Usually on a primary nameserver for a number of domains, you shouldn’t be using the local nameserver for your DNS lookups. The reason for this is that if a domain is transferred away from the nameserver without your knowledge, any local lookups for that domain will continue to give the old results and this could end up sending email to the wrong server or worse.
One option is to set
/etc/resolv.conf to point to some public nameservers such as Google’s 18.104.22.168 and 22.214.171.124, Cloudflare’s 126.96.36.199 or IBM’s 188.8.131.52. This works fine until you want to use the same server to provide email services using spamassassin. At this point, spamassassin will use
/etc/resolv.conf to determine which nameservers to query for things like URIBL (the URI block list at uribl.com). Unfortunately if you are using the same nameservers as a lot of other people, the IP that queries the block list will be blacklisted due to query volume and you’ll end up with an error like the following:
ADMINISTRATOR NOTICE: The query to URIBL was blocked. See http://wiki.apache.org/spamassassin/DnsBlocklists#dnsbl-block for more information.
Running spamassassin and processing emails will result in a URIBL_BLOCKED rule showing in the headers with the other rules that were triggered.

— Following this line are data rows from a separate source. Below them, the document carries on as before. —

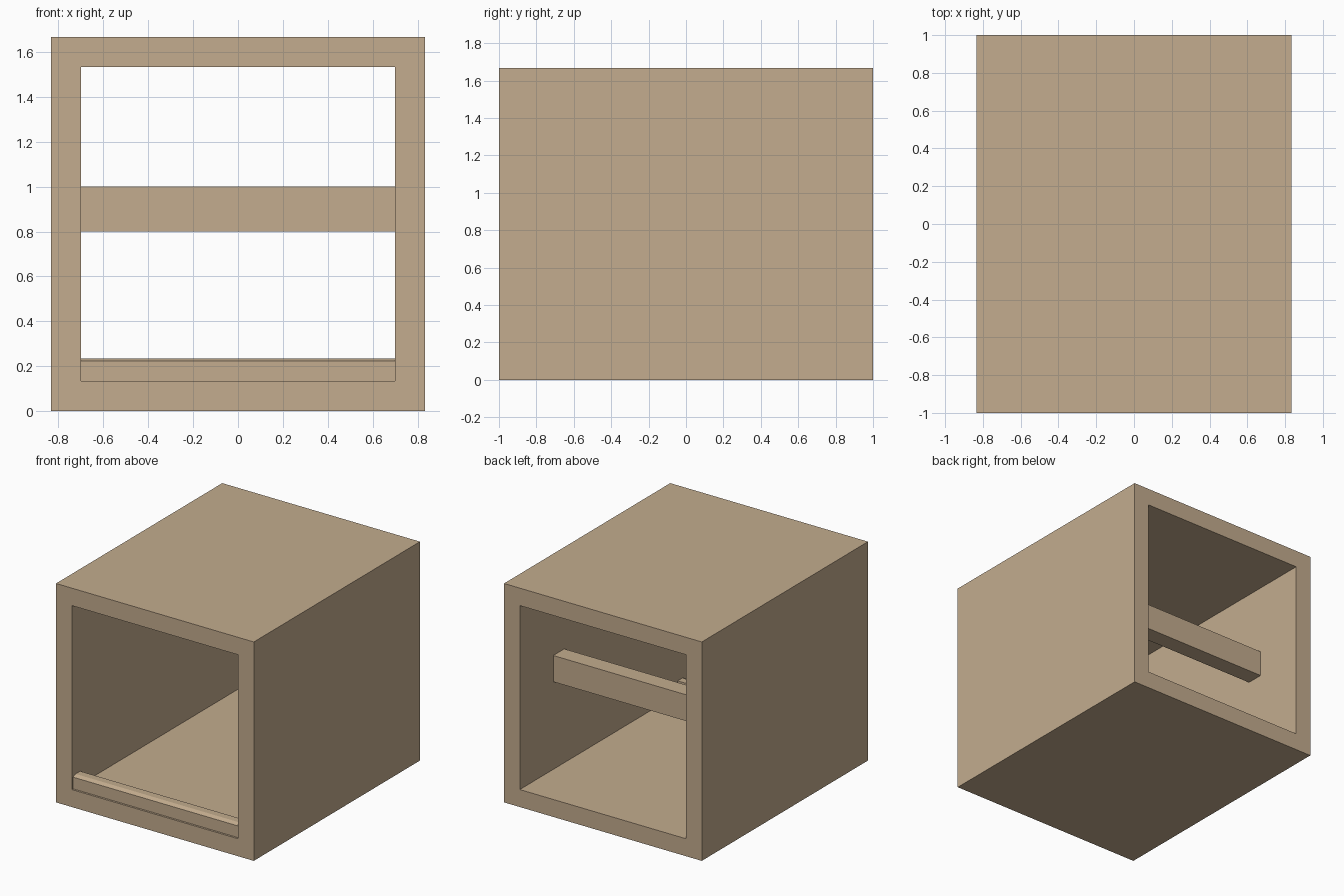
import bpy

if "Cube" in bpy.data.objects:
    bpy.data.objects.remove(bpy.data.objects["Cube"])

wood = bpy.data.materials.new("light_tan_wood")
wood.diffuse_color = (0.546, 0.413, 0.271, 1)
wood.use_nodes = True
wood.node_tree.nodes["Principled BSDF"].inputs["Base Color"].default_value = wood.diffuse_color


def make(name, verts, faces):
    mesh = bpy.data.meshes.new(name)
    mesh.from_pydata(verts, [], faces)
    mesh.materials.append(wood)
    obj = bpy.data.objects.new(name, mesh)
    bpy.context.collection.objects.link(obj)
    return obj


def bar(name, profile, half):
    """Extrude a (y, z) profile along x, from -half to half."""
    n = len(profile)
    verts = [(x, y, z) for x in (-half, half) for y, z in profile]
    faces = [(i, i + n, (i + 1) % n + n, (i + 1) % n) for i in range(n)]
    faces += [tuple(range(n)), tuple(range(2 * n - 1, n - 1, -1))]
    return make(name, verts, faces)


# Open box sleeve: outer and inner rings at front and back
W, H, T = 0.833, 1.667, 0.133
outer = [(-W, 0), (W, 0), (W, H), (-W, H)]
inner = [(-W + T, T), (W - T, T), (W - T, H - T), (-W + T, H - T)]
verts = [(x, y, z) for y in (-1, 1) for ring in (outer, inner) for x, z in ring]
faces = []
for i in range(4):
    j = (i + 1) % 4
    faces += [(i, j, j + 4, i + 4),                # front rim
              (j + 8, i + 8, i + 12, j + 12),      # back rim
              (j, i, i + 8, j + 8),                # outer wall
              (i + 4, j + 4, j + 12, i + 12)]      # inner wall
make("open_box_body", verts, faces)

# Low front lip with a sloped leading edge
bar("front_lip", [(-0.985, T), (-0.9, T), (-0.9, 0.235),
                  (-0.955, 0.235), (-0.985, 0.222)], W - T)

# Cross rail set in from the back opening
bar("rear_rail", [(0.465, 0.8), (0.597, 0.8), (0.597, 1.0), (0.465, 1.0)], W - T)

A simple workaround that doesn’t involve too much of a change is to install a lightweight resolver, bind it to an internal IP such as 127.0.0.2 and set this as your default nameserver in
The following instructions apply to CentOS 7 but something similar should work for other Linux distributions. First install the PowerDNS Recursor. It doesn’t matter what your existing nameserver software is, I have BIND running but it could easily be something else.
[root@server ~]# yum install pdns-recursor
Now edit the configuration file
/etc/pdns-recursor/recursor.conf to change the IP address that it binds to. Simply find the part of the file for the option local-address, uncomment it and change to read:
# local-address IP addresses to listen on, separated by spaces or commas. Also accepts ports.
Next create a new loopback alias for the IP 127.0.0.2 by creating the file
/etc/sysconfig/network-scripts/ifcfg-lo:0 with the following content:
DEVICE=lo:0 IPADDR=127.0.0.2 NETMASK=255.255.255.255 ONBOOT=yes NAME=dnsloopback BOOTPROTO=static
Bring the interface up and then start the PowerDNS Recursor daemon.
[root@server ~]# ifup lo:0 [root@server ~]# systemctl enable pdns-recursor [root@server ~]# systemctl start pdns-recursor
If it’s configured correctly, you should be able to query 127.0.0.2 with the following command:
[root@server ~]# host -t TXT test.uribl.com.multi.uribl.com 127.0.0.2 Using domain server: Name: 127.0.0.2 Address: 127.0.0.2#53 Aliases: test.uribl.com.multi.uribl.com descriptive text "permanent testpoint"
If this works, the final step is to change your local resolver to use 127.0.0.2 instead of whatever it’s currently set to. Any queries for domains hosted locally will go to the PowerDNS Recursor which will then query the root nameservers and then the original nameserver software on your local server. If the domain has been moved away but you still have the zone locally, the PowerDNS Recursor running on 127.0.0.2 will simply query the new nameserver instead of your local one.
/etc/resolv.conf – comment out any existing nameserver lines and add one that reads:
It’s possible that you might need to restart spamassassin for it to take effect. This can be done using:
[root@server ~]# systemctl restart spamassassin